All of those have made Australia acknowledge the fact that it only had “small-power status” and neither the US or the UK had been a reliable ally when it comes to protecting Australia in its hour of need. In that respect, it makes perfect sense for Australia to prioritize the enhancement of its own military capabilities over other matters, especially in the wake of the blatant military threat made by the chief editor of Beijing’s Global Times newspaper that Chinese missile strikes on Australia will be inevitable if the latter ever plans to intervene in Taiwan Strait issues.
Another heavily discussed question is – why did Australia rush to forge a new security pact even it is already a member of the Five Eyes intelligence-sharing alliance? The faltering American global leadership might be the major impetus.
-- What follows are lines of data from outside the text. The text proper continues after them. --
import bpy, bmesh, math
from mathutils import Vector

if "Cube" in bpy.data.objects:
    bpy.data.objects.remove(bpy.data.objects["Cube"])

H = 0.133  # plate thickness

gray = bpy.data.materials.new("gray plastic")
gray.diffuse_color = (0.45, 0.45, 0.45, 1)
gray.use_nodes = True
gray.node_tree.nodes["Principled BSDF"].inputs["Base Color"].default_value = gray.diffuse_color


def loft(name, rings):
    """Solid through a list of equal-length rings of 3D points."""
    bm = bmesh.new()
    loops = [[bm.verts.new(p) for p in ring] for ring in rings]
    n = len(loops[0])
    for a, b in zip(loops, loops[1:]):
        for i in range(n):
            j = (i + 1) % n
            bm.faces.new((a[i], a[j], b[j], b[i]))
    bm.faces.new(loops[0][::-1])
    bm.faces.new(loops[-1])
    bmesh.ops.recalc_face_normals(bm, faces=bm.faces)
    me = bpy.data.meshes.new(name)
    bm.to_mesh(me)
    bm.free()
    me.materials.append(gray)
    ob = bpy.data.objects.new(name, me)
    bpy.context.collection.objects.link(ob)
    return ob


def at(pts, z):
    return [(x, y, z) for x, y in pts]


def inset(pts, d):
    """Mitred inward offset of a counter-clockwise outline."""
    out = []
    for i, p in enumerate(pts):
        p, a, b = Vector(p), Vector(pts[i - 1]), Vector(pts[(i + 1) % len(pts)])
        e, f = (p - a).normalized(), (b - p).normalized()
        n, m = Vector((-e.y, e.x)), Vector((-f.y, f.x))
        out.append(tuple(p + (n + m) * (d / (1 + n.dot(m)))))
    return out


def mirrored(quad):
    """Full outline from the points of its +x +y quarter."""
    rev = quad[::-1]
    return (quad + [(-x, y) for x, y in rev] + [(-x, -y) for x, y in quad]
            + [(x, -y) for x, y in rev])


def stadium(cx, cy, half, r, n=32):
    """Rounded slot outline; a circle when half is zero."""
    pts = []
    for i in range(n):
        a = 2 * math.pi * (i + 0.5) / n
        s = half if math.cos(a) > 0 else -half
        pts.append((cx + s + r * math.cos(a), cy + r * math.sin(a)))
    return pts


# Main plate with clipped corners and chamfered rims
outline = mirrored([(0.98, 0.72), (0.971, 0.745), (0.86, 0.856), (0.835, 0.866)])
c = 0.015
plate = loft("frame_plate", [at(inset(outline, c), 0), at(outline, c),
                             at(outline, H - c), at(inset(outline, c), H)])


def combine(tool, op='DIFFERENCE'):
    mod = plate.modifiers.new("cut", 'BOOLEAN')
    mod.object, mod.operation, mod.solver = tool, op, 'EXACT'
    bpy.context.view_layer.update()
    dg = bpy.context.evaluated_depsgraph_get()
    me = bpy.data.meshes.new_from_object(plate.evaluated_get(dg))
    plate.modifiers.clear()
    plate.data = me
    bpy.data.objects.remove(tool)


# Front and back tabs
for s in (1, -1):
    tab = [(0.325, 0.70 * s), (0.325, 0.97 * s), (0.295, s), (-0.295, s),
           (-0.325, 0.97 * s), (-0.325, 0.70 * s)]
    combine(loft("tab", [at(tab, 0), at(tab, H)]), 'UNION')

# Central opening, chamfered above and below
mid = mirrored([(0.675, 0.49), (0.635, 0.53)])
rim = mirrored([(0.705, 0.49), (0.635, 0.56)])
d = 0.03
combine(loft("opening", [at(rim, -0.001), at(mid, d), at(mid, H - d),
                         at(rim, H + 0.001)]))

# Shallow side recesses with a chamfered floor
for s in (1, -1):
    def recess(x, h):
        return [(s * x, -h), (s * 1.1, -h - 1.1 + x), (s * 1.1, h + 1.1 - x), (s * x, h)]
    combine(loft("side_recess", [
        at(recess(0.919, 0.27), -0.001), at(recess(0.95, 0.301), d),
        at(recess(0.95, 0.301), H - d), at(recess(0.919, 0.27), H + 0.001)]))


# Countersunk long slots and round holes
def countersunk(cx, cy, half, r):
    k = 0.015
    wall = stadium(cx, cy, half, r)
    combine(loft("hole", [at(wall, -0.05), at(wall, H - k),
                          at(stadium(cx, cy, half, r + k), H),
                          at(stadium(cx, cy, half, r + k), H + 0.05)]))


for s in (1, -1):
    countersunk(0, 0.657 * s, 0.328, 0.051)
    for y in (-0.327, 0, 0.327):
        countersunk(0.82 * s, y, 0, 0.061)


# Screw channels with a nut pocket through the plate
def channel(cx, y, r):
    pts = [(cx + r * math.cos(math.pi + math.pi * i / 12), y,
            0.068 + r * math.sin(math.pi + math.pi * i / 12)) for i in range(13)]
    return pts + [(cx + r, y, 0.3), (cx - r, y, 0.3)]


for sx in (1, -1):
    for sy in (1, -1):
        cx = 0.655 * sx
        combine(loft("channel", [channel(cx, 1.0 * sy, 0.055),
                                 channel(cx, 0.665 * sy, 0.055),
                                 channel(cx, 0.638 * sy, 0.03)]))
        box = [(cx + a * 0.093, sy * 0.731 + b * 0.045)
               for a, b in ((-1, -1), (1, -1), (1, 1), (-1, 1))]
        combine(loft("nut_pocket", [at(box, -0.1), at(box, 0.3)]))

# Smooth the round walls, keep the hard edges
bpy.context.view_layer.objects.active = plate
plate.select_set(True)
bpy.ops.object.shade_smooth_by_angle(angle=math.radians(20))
America’s chaotic withdrawal from Afghanistan not only created a power vacuum in the latter, but also potential instability in the Indo-Pacific. No matter how hard the Biden Administration has tried to defend its humiliating Afghan retreat, allies of the US are alarmed and suspicions of a falling America are raised. In the eyes of Australia, America’s abandonment of Afghanistan is nothing short of Britain’s insouciance towards Australia 70 years ago. As the victim of abandonment trauma during World War II, Australia’s contributions to AUKUS are simply the outgrowth of the country’s efforts to prevent history from repeating itself.
Australia is by no means the only country seeking a stronger military force and a tougher stance against CCP during the ongoing reshuffling of the global deck. Canada and Japan, both economically powerful but politically mediocre, are likely to make the same move as Australia has made to gradually break free from their military dependence on the US. Erin O’Toole, the leader of the Conservative Party of Canada has relentlessly bashed China’s Communist Regime and has highlighted his tough-on-China policy in the Canada federal election. In Japan, a great majority of the current prime minister candidates have also overtly manifested their hawkish stance on China. Regardless of where those elections may lead, it is not hard to fathom that Australia’s ballooning military spending will be replicated by more countries. AUKUS, as a sequela of the Second World War and US withdrawal from Afghanistan, is likely to usher in an era of a new round of arms race.